On the Right Side of the Law
Hopwood attorney Steven Wayne Smith is running for the Texas Supreme Court. Voters like him, but the establishment is backing away and an ugly smear is in play.
12:00 AM, Sep 23, 2002 • By BETH HENARY
Beneath the surface, this year's key elections in Texas are all about race. The top of the Democratic ticket has been called a racial "dream team": If Tony Sanchez and Ron Kirk win in November, they will be the state's first Hispanic governor and African-American senator, respectively. Down ballot, Republican supreme court appointees Dale Wainwright and Wallace Jefferson are bidding to become the first African Americans elected to the Texas high court.
Race has even become a factor in a hotly contested supreme court race between two whites, a Republican man and a Democratic woman. In the Republican primary in March, Austin solo practitioner Steven Wayne Smith dumbfounded the state GOP by beating party favorite and appointed incumbent Xavier Rodriguez, 54 percent to 46 percent. Pundits decried the anti-Hispanic bias of the Republican electorate, but the voters' prejudice seems ideological, not racial. Other minority judges won Republican primaries, and Hispanic Republicans hold statewide office. The fact is, Rodriguez spent $558,000, called himself a moderate, and lost; Smith spent just $9,500, called himself a conservative, and won.
It's Smith's record on affirmative action, not his ethnicity, that gives his candidacy salience. In the early 1990s Steve Smith filed a lawsuit against the University of Texas law school on behalf of white applicants who argued they had been denied entry because the school used affirmative action to bolster minority enrollment. Smith won the case, Hopwood v. Texas, which was decided in the 5th U.S. Circuit Court of Appeals and let stand by the U.S. Supreme Court. The case ended racial preferences in state university admissions. In this year's primary campaign, Smith trumpeted his role in the Hopwood decision, which is extraordinarily popular among conservatives. His campaign manager, David Rogers, was one of the Hopwood plaintiffs. The attorney who led the university's defense, meanwhile, Harry Reasoner, supported Rodriguez in the primary and now supports Smith's Democratic opponent.

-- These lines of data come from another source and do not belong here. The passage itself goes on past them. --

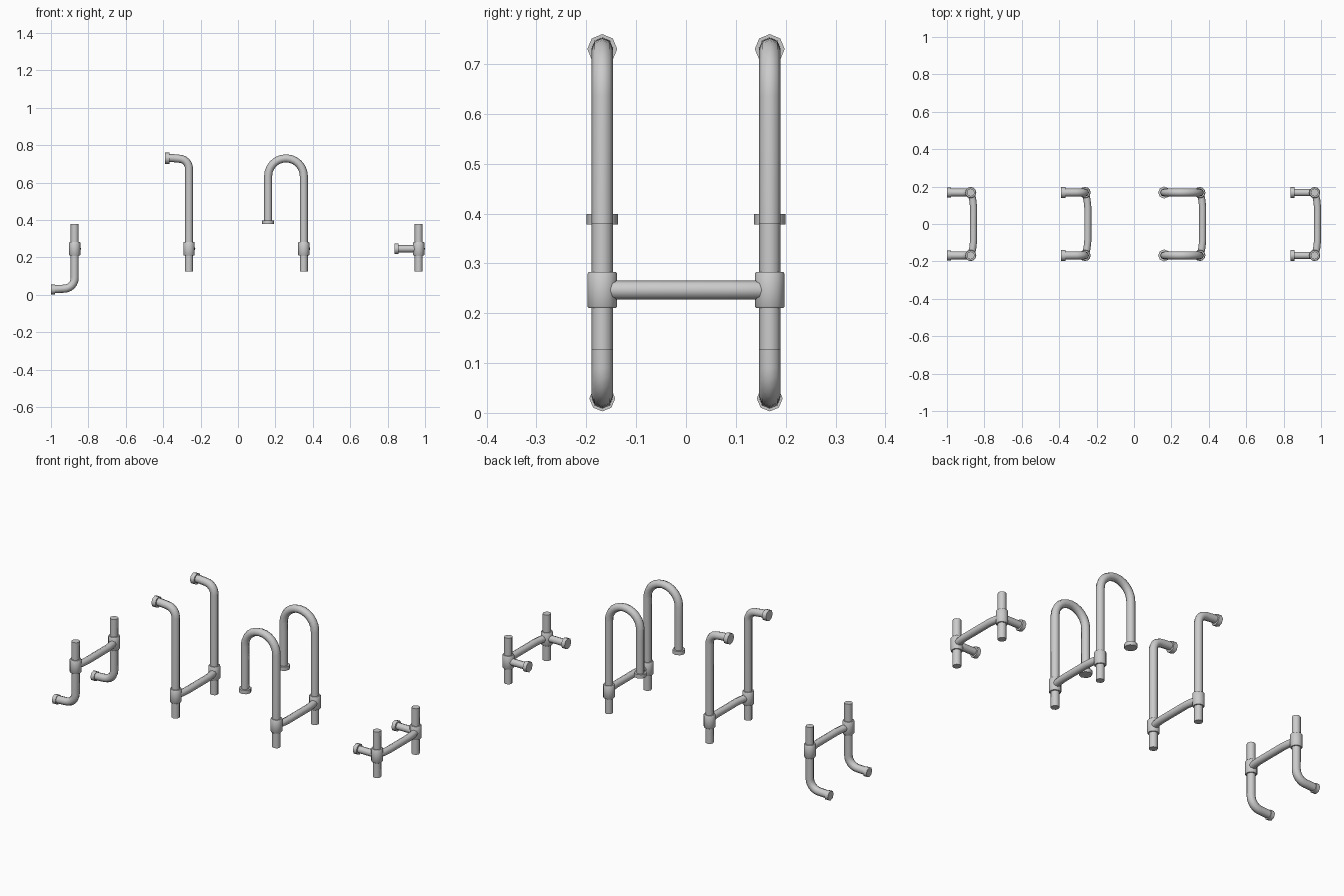
import bpy, bmesh
from math import sin, cos, pi, radians
from mathutils import Vector

if "Cube" in bpy.data.objects:
    bpy.data.objects.remove(bpy.data.objects["Cube"])

RAIL_Y = 0.168
COLLAR_Z = 0.2465


def tube(name, pts, radii, sides=8):
    """Sweep a round section along a planar path, with one radius per point."""
    pts = [Vector(p) for p in pts]
    if isinstance(radii, (int, float)):
        radii = [radii] * len(pts)
    flat_y = all(abs(p.y - pts[0].y) < 1e-6 for p in pts)
    side = Vector((0, 1, 0)) if flat_y else Vector((0, 0, 1))
    bm = bmesh.new()
    rings = []
    for i, p in enumerate(pts):
        a = (p - pts[i - 1]).normalized() if i else Vector()
        b = (pts[i + 1] - p).normalized() if i < len(pts) - 1 else Vector()
        n = (a + b).normalized().cross(side)
        rings.append([bm.verts.new(p + radii[i] * (cos(t) * side + sin(t) * n))
                      for t in (2 * pi * k / sides for k in range(sides))])
    for r, s in zip(rings, rings[1:]):
        for k in range(sides):
            j = (k + 1) % sides
            bm.faces.new((r[k], r[j], s[j], s[k]))
    bm.faces.new(rings[0])
    bm.faces.new(rings[-1])
    bmesh.ops.recalc_face_normals(bm, faces=bm.faces)
    mesh = bpy.data.meshes.new(name)
    bm.to_mesh(mesh)
    bm.free()
    ob = bpy.data.objects.new(name, mesh)
    bpy.context.collection.objects.link(ob)
    bpy.ops.object.select_all(action='DESELECT')
    ob.select_set(True)
    bpy.context.view_layer.objects.active = ob
    bpy.ops.object.shade_smooth_by_angle(angle=radians(50))
    return ob


def arc(cx, cz, rx, rz, a0, a1, n=6):
    """Elliptical bend in the xz plane, angles in degrees."""
    return [(cx + rx * cos(radians(a0 + (a1 - a0) * i / n)),
             cz + rz * sin(radians(a0 + (a1 - a0) * i / n))) for i in range(n + 1)]


# Each hook: name, post x, pipe paths (xz, radius), end cap (start, end, radius)
hooks = [
    ("foot_hook", -0.873,
     [([(-0.99, 0.030)] + arc(-0.931, 0.091, 0.058, 0.058, -90, 0) + [(-0.873, 0.38)], 0.0215)],
     ((-1.0, 0.029), (-0.979, 0.029), 0.026)),
    ("high_hook", -0.262,
     [([(-0.38, 0.732), (-0.345, 0.731)] + arc(-0.315, 0.675, 0.053, 0.053, 90, 0)
       + [(-0.262, 0.126)], 0.0215)],
     ((-0.39, 0.73), (-0.366, 0.73), 0.030)),
    ("arched_hook", 0.352,
     [([(0.161, 0.39), (0.161, 0.58)] + arc(0.2565, 0.635, 0.0955, 0.095, 180, 0, 12)
       + [(0.352, 0.126)], 0.0215)],
     ((0.161, 0.378), (0.161, 0.399), 0.032)),
    ("peg_hook", 0.966,
     [([(0.966, 0.126), (0.966, 0.38)], 0.0215),
      ([(0.85, COLLAR_Z), (0.966, COLLAR_Z)], 0.0195)],
     ((0.838, COLLAR_Z), (0.859, COLLAR_Z), 0.029)),
]

for name, x, pipes, (c0, c1, cr) in hooks:
    for label, y in (("front", -RAIL_Y), ("back", RAIL_Y)):
        def at(p):
            return (p[0], y, p[1])
        # Bent pipes
        for i, (path, r) in enumerate(pipes):
            part = "post" if i == 0 else "peg"
            tube(f"{name}_{label}_{part}", [at(p) for p in path], r)
        # End cap
        tube(f"{name}_{label}_cap", [at(c0), at(c1)], cr)
        # Collar with softened rims
        tube(f"{name}_{label}_collar",
             [(x, y, z) for z in (0.210, 0.214, 0.279, 0.283)],
             [0.027, 0.030, 0.030, 0.027], 12)
    # Crossbar bowed slightly outward between the collars
    tube(f"{name}_crossbar",
         [(x + dx, y, COLLAR_Z) for dx, y in
          ((0.002, -RAIL_Y), (0.011, -0.128), (0.015, -0.09),
           (0.015, 0.09), (0.011, 0.128), (0.002, RAIL_Y))], 0.019)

"Racial preferences is just an issue that resonates with Texas voters," says Rogers.
But as November nears, the Smith campaign has barely more cash than it spent on the primary and is short of endorsements. Groups such as Texans for Lawsuit Reform and others that normally endorse Republicans are supporting Smith's opponent, Margaret Mirabal, a respected judge on the state appeals court in Houston. Sources close to Smith feel the state GOP hasn't really warmed to him for a variety of reasons. Although the party claims to support all Republicans with equal enthusiasm, that hasn't translated into help for Smith.
Until early September, the issue of affirmative action remained under the radar. Then Smith dropped a bombshell. He was suing Margaret Mirabal, her campaign, and her manager for libel. In the suit, Smith alleges that Mirabal's campaign circulated an e-mail that called Smith a "racist" and a "bigot." He says the incident hurt his standing with Hispanics. Mirabal dismissed the lawsuit as "frivolous . . . an election-year stunt," and denied the charge. She thinks he is libeling her.

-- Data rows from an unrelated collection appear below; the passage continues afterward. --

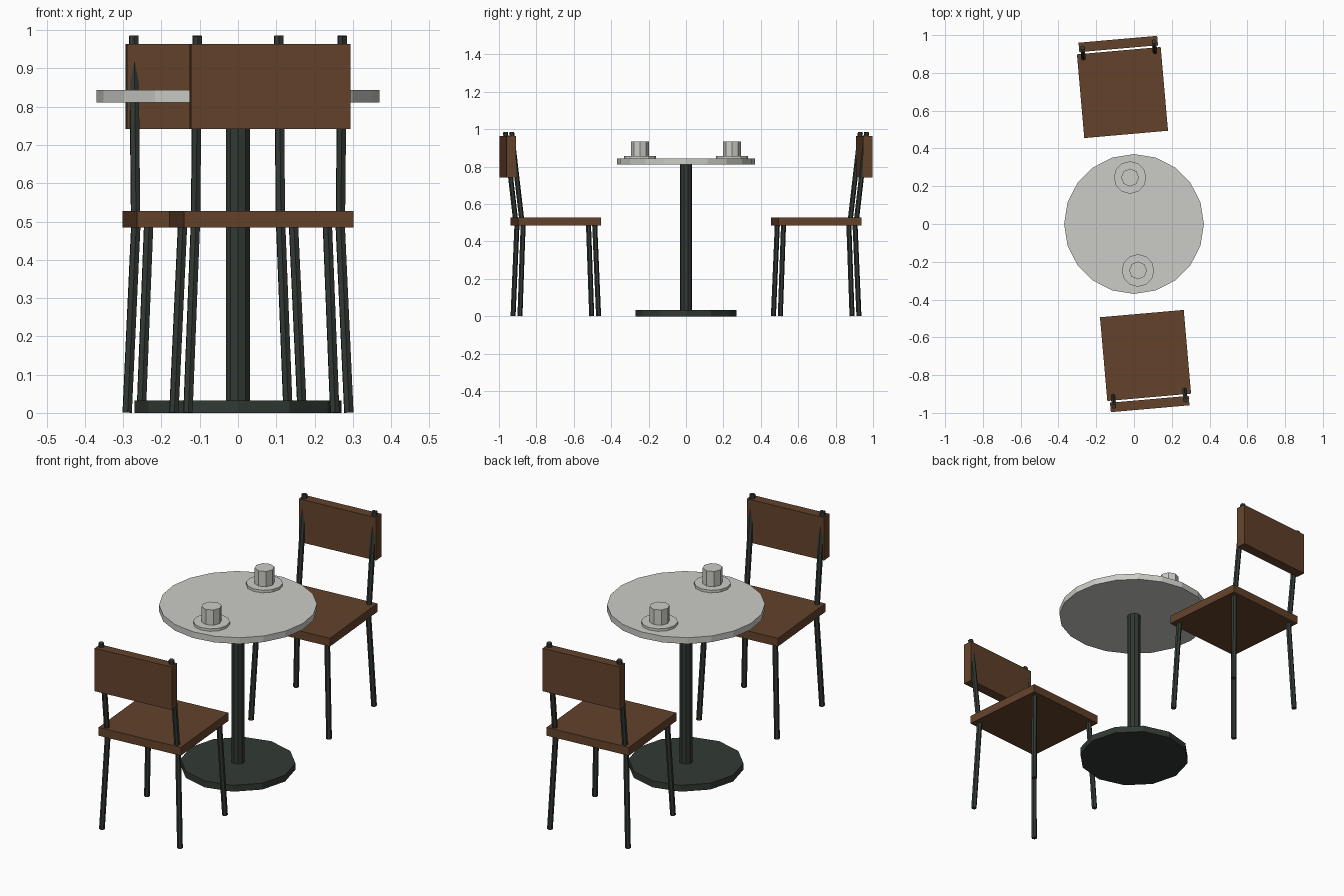
import bpy, math
from mathutils import Vector, Matrix

if "Cube" in bpy.data.objects:
    bpy.data.objects.remove(bpy.data.objects["Cube"])


def material(name, color):
    m = bpy.data.materials.new(name)
    m.diffuse_color = (*color, 1)
    m.use_nodes = True
    m.node_tree.nodes["Principled BSDF"].inputs["Base Color"].default_value = m.diffuse_color
    return m


WOOD = material("brown wood", (0.125, 0.055, 0.024))
METAL = material("dark green metal", (0.031, 0.041, 0.033))
STONE = material("pale stone", (0.60, 0.60, 0.565))


def rod(name, a, b, radius, sides, mat, place=Matrix()):
    """Cylinder running from point a to point b."""
    a, b = Vector(a), Vector(b)
    d = b - a
    bpy.ops.mesh.primitive_cylinder_add(vertices=sides, radius=radius, depth=d.length)
    o = bpy.context.object
    o.name = name
    # z rotation is left out so that facets keep their orientation
    turn = Vector((0, 0, 1)).rotation_difference(d).to_matrix().to_4x4()
    o.matrix_world = place @ Matrix.Translation((a + b) / 2) @ turn
    o.data.materials.append(mat)
    return o


def box(name, center, size, mat, place):
    bpy.ops.mesh.primitive_cube_add(size=1)
    o = bpy.context.object
    o.name = name
    o.data.transform(Matrix.Diagonal((*size, 1)))
    o.matrix_world = place @ Matrix.Translation(center)
    o.data.materials.append(mat)
    return o


# Table: foot, column and round top
rod("table_base", (0, 0, 0), (0, 0, 0.033), 0.27, 12, METAL)
rod("table_column", (0, 0, 0.03), (0, 0, 0.812), 0.033, 10, METAL)
rod("table_top", (0, 0, 0.811), (0, 0, 0.843), 0.37, 20, STONE)

# Two cups on saucers
for s in (1, -1):
    x, y = -0.021 * s, 0.246 * s
    rod("saucer", (x, y, 0.842), (x, y, 0.856), 0.086, 12, STONE)
    rod("cup", (x, y, 0.855), (x, y, 0.935), 0.047, 8, STONE)

# Two chairs facing the table, each turned slightly
for angle, s in ((5, 1), (185, -1)):
    place = Matrix.Translation((-0.061 * s, 0.696 * s, 0)) @ Matrix.Rotation(math.radians(angle), 4, 'Z')
    box("seat", (0, 0, 0.506), (0.445, 0.445, 0.043), WOOD, place)
    box("backrest", (0, 0.258, 0.853), (0.418, 0.05, 0.222), WOOD, place)
    for sx in (-1, 1):
        # leaning back posts
        rod("back_post", (sx * 0.19, 0.199, 0.51), (sx * 0.19, 0.254, 0.985), 0.0135, 6, METAL, place)
        # splayed legs
        for sy in (-1, 1):
            rod("leg", (sx * 0.211, sy * 0.211, 0.001), (sx * 0.19, sy * 0.192, 0.49), 0.0135, 6, METAL, place)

The e-mail came from Austin attorney Marci Morrison, a former classmate of Smith's at the UT law school who disagrees with Smith on affirmative action. Just after the March primary, she e-mailed Margaret Mirabal about a conversation she'd had with Smith. She gathered he had filed Hopwood out of "bitterness" for not receiving "special treatment" like "the blacks, Mexicans, and Jews."
"I was stunned and told him that he sounded like a Nazi," Morrison wrote. "Not only do I not believe that Steve is qualified for a position on the Supreme Court, but I also believe him to be a racist and a bigot."
Mirabal admits she forwarded the e-mail to one person, who made some inquiries about Morrison in Austin. But with 14 years of experience on the bench, Mirabal prefers the high road on the campaign trail. "I do not like to run a negative campaign," she insists.
One way or another, the message quickly spread in political circles, although the media reported it only after Smith brought it up at a debate.
One local Republican activist who was sent the e-mail, Virginia Hermosa, is an Austin attorney and chairman of the Republican National Hispanic Assembly chapter in Travis County. The e-mail, forwarded to her by a friend, upset her. It came originally from someone she identified as a "former court of appeals justice" and apparently had been forwarded many times over.
"As a [Hispanic] community, we tend to be very passionate," she said. Hispanic Republicans approached her with concerns about Smith's candidacy, and she felt any allegation of racism was worth investigating.